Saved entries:
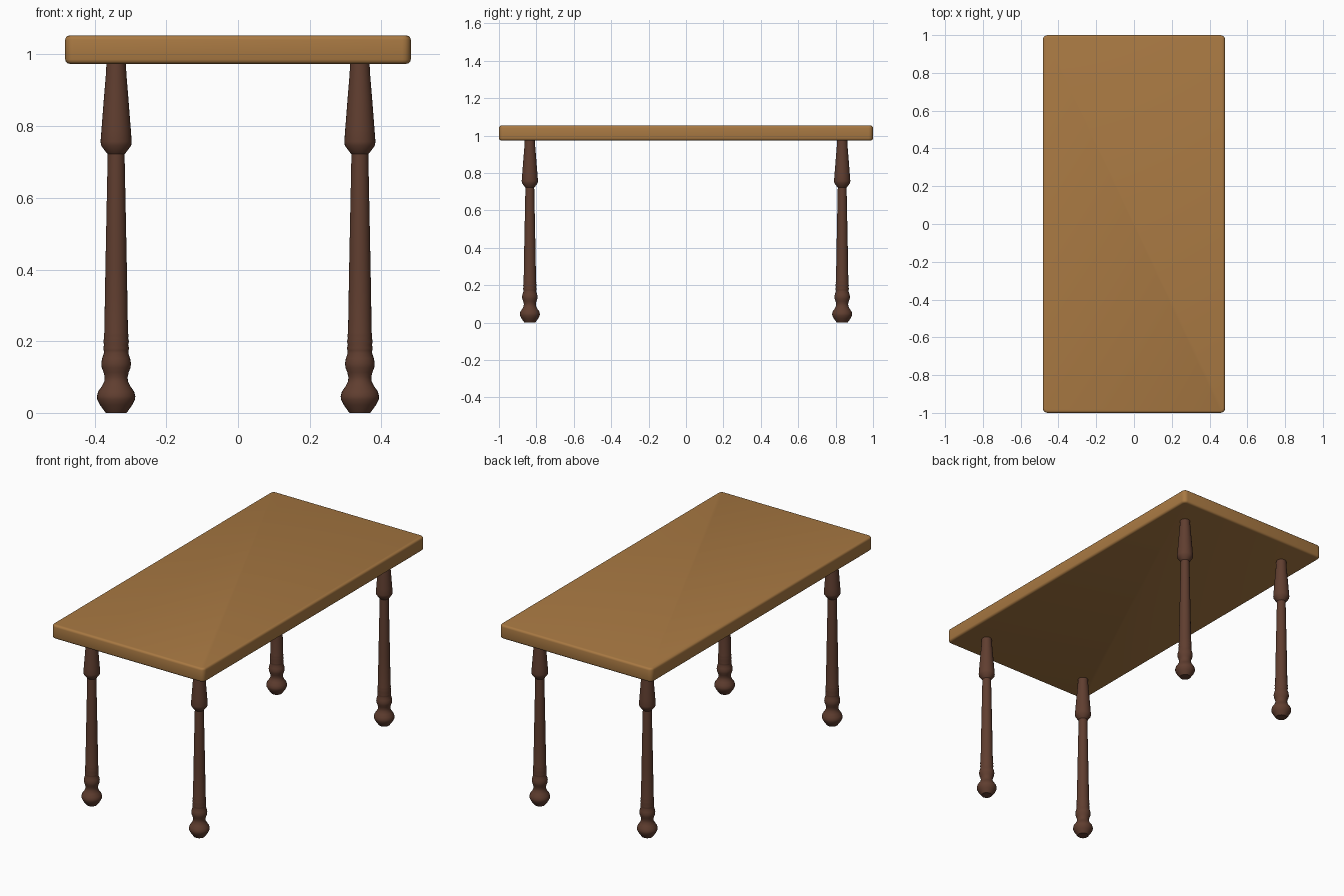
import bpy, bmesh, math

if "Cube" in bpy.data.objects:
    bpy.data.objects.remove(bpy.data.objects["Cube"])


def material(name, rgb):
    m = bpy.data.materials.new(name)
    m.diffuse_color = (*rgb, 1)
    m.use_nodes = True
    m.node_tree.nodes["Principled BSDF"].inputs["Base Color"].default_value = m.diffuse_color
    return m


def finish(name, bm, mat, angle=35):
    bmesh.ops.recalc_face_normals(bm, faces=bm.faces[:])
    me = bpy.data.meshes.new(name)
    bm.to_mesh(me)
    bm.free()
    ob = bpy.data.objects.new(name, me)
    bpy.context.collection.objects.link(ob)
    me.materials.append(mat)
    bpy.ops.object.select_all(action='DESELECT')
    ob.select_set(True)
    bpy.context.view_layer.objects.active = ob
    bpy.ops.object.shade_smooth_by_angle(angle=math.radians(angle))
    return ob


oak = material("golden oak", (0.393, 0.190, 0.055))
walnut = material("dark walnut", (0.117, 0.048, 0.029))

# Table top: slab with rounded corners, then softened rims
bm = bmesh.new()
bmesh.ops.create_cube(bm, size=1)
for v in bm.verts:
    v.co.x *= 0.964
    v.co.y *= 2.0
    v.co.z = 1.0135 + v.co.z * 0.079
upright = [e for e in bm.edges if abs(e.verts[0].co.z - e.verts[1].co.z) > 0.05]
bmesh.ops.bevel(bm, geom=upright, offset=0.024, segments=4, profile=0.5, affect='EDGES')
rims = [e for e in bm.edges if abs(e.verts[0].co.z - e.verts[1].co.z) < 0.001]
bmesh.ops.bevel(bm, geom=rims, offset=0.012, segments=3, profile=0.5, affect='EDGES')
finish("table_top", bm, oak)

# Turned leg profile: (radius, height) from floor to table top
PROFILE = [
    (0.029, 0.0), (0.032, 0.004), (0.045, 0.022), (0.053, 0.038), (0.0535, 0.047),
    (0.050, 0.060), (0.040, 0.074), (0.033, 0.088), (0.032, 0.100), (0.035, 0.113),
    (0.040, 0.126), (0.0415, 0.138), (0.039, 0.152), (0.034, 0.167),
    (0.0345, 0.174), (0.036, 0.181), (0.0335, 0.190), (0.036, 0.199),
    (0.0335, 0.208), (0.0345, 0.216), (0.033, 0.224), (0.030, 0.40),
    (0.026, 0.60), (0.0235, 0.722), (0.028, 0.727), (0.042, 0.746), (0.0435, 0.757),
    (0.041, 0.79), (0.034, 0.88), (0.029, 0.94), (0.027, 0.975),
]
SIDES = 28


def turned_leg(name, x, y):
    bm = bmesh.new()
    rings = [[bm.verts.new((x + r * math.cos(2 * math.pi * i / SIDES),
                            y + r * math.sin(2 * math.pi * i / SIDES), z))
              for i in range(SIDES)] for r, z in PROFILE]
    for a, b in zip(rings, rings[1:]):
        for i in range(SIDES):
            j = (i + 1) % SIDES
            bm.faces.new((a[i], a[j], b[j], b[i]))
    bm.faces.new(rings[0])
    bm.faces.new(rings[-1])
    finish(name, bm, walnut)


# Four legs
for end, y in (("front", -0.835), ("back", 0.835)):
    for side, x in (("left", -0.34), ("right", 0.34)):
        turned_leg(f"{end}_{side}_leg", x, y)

...

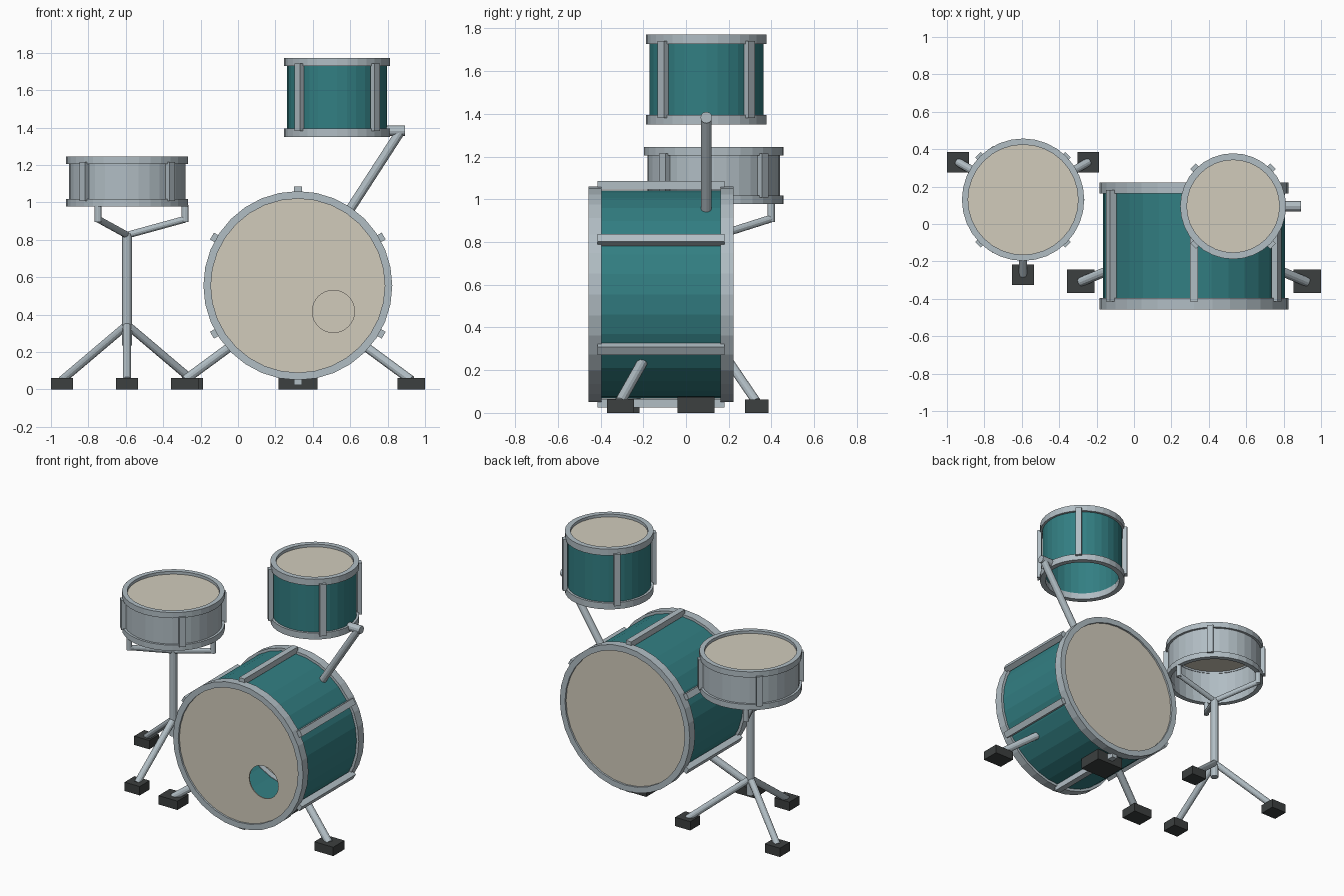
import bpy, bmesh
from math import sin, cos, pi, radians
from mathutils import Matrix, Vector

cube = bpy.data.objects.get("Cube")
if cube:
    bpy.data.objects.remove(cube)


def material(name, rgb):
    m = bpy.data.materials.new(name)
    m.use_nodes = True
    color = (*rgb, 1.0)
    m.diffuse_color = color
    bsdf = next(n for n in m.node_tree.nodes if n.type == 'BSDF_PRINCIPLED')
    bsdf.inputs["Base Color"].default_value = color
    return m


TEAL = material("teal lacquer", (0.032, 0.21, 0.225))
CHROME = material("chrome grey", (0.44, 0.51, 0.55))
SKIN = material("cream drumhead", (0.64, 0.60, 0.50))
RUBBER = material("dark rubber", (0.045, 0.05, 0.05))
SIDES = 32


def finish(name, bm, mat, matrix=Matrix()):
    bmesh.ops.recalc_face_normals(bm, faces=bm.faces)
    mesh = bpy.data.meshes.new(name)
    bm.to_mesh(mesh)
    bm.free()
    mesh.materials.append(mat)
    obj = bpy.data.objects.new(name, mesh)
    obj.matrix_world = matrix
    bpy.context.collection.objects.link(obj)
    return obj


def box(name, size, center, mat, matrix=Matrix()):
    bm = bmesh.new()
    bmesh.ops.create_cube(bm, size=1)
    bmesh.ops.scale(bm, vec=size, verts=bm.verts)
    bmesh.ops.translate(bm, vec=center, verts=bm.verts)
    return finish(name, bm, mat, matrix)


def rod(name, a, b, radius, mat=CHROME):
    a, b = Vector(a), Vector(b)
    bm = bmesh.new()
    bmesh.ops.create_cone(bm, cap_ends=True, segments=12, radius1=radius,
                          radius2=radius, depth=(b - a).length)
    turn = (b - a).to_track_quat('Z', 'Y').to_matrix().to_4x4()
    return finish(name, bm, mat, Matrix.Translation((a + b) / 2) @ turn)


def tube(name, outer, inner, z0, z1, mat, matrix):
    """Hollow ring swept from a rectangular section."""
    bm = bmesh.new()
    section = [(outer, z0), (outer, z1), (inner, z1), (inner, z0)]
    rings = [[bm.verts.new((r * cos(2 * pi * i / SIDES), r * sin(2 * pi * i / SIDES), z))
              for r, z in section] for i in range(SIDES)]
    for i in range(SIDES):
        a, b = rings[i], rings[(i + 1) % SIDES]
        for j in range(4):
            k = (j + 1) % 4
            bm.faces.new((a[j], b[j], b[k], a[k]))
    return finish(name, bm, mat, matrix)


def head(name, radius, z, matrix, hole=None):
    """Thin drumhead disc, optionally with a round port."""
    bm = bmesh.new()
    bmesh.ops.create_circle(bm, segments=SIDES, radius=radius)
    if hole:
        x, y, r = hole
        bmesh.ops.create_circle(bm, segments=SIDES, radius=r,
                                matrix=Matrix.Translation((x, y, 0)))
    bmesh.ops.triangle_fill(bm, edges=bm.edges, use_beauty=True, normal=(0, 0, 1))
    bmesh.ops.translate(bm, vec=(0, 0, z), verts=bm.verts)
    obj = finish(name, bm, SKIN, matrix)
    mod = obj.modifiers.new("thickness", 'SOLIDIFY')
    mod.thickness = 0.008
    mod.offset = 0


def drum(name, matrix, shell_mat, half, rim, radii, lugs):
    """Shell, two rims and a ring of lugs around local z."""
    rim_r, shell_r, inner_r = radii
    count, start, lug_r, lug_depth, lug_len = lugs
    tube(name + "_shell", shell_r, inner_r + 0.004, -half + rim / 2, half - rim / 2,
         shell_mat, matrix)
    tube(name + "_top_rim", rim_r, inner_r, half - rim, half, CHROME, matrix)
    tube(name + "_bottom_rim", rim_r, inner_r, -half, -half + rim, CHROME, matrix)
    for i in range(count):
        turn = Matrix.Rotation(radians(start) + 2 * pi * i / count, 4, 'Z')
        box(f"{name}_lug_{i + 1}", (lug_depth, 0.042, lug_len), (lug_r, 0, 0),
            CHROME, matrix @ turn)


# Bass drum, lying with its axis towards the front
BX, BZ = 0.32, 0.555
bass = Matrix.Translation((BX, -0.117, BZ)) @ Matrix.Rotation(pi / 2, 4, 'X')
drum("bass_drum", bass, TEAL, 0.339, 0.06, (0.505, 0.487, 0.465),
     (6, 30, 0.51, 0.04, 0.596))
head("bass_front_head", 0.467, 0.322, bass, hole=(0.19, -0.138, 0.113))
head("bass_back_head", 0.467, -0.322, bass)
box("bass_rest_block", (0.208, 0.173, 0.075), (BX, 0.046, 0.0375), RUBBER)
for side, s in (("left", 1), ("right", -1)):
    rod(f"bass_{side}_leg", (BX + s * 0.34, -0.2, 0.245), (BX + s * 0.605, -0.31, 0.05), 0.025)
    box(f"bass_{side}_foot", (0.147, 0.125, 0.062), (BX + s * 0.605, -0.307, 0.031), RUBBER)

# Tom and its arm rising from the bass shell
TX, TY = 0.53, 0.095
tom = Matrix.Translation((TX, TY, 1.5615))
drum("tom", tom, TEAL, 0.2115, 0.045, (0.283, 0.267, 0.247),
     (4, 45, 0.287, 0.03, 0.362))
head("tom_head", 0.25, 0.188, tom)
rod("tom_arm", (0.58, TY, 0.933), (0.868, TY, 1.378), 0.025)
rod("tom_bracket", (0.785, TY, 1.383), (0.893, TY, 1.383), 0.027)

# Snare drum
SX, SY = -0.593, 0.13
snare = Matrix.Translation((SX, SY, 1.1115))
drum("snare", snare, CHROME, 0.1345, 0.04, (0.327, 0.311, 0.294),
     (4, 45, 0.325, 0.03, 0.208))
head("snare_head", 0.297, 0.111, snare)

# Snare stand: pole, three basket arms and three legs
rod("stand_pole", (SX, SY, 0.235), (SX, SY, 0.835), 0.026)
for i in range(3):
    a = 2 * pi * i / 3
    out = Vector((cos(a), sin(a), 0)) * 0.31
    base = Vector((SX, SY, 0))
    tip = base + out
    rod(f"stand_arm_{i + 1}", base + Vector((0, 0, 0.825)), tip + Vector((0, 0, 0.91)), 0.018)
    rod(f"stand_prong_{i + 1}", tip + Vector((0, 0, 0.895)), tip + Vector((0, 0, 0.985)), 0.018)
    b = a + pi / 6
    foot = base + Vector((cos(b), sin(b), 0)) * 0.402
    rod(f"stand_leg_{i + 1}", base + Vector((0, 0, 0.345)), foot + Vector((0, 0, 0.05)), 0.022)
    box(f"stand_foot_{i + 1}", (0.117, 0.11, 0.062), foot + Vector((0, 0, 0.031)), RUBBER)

**WHAT YOU WILL DO**
Copy out each line of the entries above that holds "data".

**ANSWER FOR THE TASK**
if "Cube" in bpy.data.objects:
    bpy.data.objects.remove(bpy.data.objects["Cube"])
    m = bpy.data.materials.new(name)
    me = bpy.data.meshes.new(name)
    ob = bpy.data.objects.new(name, me)
cube = bpy.data.objects.get("Cube")
    bpy.data.objects.remove(cube)
    m = bpy.data.materials.new(name)
    mesh = bpy.data.meshes.new(name)
    obj = bpy.data.objects.new(name, mesh)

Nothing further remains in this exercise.